Go through the entries below and pick out every line with "loft".

################

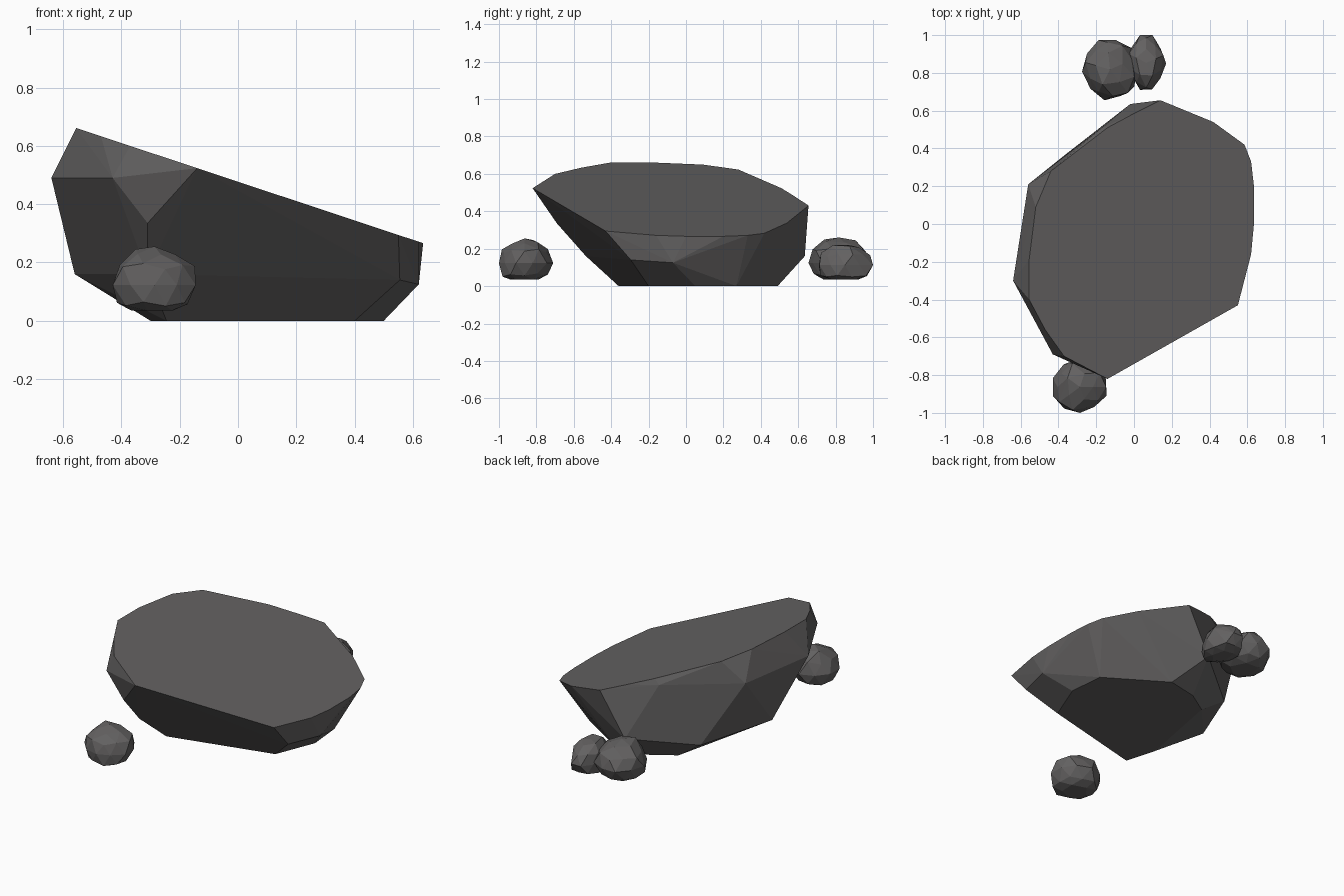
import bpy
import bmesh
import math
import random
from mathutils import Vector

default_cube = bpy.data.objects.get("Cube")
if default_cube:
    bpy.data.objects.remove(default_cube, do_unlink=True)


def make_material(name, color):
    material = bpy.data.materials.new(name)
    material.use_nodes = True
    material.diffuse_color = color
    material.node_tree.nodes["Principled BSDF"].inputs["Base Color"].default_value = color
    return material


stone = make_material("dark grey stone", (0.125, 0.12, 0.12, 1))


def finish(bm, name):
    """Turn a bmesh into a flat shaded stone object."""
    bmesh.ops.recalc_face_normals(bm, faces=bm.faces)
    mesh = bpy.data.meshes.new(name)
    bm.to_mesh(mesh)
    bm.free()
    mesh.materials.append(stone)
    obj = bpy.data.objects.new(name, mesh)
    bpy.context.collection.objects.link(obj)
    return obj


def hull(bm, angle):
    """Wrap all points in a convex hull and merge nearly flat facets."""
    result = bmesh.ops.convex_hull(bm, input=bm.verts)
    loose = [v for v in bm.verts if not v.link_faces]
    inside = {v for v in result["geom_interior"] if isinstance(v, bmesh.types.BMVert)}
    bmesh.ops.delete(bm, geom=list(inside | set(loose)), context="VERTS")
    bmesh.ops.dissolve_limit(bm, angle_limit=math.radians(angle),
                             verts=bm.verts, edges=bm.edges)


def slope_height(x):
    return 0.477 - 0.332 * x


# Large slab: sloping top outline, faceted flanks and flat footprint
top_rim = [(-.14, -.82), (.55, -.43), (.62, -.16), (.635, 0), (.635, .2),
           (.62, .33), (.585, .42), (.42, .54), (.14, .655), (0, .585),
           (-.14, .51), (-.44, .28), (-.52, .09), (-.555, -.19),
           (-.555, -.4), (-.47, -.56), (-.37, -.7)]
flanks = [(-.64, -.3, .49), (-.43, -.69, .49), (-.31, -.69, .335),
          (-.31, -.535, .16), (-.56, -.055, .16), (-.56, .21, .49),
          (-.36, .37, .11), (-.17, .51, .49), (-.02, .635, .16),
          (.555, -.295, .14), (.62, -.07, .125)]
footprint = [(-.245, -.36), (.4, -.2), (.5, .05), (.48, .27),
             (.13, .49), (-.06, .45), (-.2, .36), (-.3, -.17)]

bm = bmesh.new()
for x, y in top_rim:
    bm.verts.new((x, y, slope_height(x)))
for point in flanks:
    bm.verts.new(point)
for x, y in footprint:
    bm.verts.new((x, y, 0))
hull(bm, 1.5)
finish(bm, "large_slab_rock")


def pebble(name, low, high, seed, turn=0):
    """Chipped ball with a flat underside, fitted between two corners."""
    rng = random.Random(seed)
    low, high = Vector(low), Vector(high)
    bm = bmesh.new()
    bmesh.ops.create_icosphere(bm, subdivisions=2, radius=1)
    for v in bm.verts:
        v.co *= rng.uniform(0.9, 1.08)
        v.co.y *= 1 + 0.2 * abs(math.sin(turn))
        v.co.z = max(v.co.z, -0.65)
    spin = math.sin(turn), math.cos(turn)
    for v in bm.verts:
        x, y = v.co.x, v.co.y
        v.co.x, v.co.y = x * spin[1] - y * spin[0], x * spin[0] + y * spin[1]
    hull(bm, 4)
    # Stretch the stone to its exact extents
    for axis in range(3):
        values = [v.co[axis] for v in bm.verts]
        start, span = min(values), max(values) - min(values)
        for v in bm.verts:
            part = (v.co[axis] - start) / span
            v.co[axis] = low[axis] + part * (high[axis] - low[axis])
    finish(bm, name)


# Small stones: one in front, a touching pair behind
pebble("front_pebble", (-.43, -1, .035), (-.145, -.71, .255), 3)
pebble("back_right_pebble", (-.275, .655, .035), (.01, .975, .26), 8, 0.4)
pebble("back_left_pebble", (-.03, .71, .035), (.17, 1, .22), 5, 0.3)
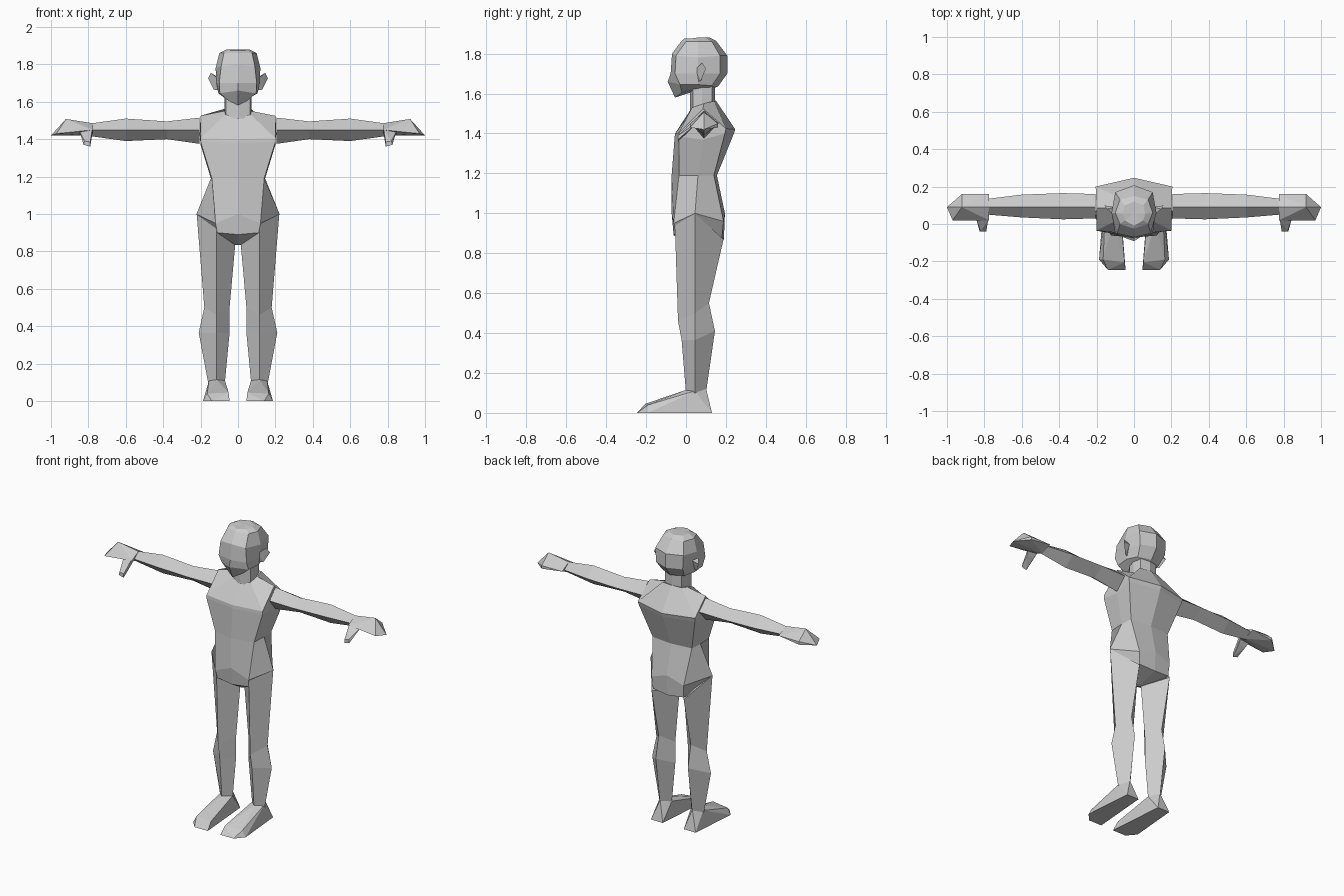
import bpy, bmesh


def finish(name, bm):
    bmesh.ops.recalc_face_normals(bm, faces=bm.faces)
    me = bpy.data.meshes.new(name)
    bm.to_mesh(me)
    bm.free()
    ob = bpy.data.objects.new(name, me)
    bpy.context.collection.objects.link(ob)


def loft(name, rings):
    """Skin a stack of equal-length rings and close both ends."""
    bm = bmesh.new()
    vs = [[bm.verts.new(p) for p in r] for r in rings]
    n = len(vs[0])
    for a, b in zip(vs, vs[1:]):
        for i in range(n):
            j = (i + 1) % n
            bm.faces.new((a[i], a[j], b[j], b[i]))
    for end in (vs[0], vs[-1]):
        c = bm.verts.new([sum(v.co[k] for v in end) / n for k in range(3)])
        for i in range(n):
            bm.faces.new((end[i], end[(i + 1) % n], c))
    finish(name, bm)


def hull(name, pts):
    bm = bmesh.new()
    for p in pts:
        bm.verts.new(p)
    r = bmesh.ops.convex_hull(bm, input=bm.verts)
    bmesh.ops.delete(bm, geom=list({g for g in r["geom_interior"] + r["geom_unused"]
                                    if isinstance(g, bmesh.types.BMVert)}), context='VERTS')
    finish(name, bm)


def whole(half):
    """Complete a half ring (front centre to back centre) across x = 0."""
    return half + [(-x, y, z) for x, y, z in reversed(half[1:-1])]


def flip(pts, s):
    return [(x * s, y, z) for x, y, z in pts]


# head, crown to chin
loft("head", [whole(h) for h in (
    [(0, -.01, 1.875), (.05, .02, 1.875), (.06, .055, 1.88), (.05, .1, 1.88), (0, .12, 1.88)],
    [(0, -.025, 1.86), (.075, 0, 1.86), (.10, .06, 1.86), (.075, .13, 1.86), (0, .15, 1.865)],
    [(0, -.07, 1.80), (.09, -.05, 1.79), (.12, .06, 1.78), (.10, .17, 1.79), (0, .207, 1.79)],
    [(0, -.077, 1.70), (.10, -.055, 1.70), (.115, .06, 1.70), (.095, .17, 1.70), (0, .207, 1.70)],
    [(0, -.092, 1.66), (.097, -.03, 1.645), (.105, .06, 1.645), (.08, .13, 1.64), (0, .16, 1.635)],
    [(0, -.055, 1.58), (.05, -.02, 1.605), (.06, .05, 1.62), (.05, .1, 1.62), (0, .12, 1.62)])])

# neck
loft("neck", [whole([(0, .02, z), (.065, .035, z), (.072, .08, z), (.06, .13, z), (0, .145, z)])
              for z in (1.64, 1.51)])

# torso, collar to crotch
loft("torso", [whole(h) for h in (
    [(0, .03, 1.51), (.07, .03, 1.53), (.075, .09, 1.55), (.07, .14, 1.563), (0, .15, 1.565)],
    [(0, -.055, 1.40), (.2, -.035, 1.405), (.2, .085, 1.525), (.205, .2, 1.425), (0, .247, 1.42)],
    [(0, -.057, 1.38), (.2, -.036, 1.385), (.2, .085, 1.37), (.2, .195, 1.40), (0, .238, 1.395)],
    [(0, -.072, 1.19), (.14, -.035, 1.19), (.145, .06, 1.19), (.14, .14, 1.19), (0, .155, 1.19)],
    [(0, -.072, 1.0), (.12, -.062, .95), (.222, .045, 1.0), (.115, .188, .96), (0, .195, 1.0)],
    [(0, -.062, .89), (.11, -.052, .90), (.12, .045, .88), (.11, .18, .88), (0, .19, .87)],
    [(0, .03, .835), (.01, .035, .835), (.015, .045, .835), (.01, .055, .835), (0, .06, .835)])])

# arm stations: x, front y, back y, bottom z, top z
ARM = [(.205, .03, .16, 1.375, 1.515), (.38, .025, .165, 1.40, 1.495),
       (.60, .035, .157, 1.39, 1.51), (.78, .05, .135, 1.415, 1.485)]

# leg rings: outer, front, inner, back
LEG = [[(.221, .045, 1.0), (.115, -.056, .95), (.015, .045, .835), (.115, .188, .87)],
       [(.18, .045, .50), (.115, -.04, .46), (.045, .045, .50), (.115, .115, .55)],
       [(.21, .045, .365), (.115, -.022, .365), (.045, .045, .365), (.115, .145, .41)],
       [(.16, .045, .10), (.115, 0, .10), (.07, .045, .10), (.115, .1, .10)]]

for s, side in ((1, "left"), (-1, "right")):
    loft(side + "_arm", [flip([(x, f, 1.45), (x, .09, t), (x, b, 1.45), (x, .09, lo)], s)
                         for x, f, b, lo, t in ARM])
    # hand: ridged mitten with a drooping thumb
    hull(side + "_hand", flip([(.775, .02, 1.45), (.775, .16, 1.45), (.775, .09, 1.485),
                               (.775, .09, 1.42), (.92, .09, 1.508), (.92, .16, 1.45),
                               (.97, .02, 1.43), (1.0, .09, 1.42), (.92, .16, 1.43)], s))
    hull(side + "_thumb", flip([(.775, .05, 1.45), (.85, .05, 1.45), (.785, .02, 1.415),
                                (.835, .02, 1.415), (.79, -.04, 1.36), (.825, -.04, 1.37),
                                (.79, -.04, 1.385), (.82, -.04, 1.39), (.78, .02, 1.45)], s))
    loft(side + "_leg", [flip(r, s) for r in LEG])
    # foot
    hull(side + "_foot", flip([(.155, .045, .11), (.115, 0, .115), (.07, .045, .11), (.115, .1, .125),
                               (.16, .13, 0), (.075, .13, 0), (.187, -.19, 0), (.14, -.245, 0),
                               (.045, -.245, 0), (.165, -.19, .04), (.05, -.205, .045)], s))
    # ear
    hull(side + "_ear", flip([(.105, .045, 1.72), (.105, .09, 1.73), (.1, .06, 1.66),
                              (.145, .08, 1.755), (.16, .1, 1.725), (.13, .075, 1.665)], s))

################

* **Answer area**:
def loft(name, rings):
loft("head", [whole(h) for h in (
loft("neck", [whole([(0, .02, z), (.065, .035, z), (.072, .08, z), (.06, .13, z), (0, .145, z)])
loft("torso", [whole(h) for h in (
    loft(side + "_arm", [flip([(x, f, 1.45), (x, .09, t), (x, b, 1.45), (x, .09, lo)], s)
    loft(side + "_leg", [flip(r, s) for r in LEG])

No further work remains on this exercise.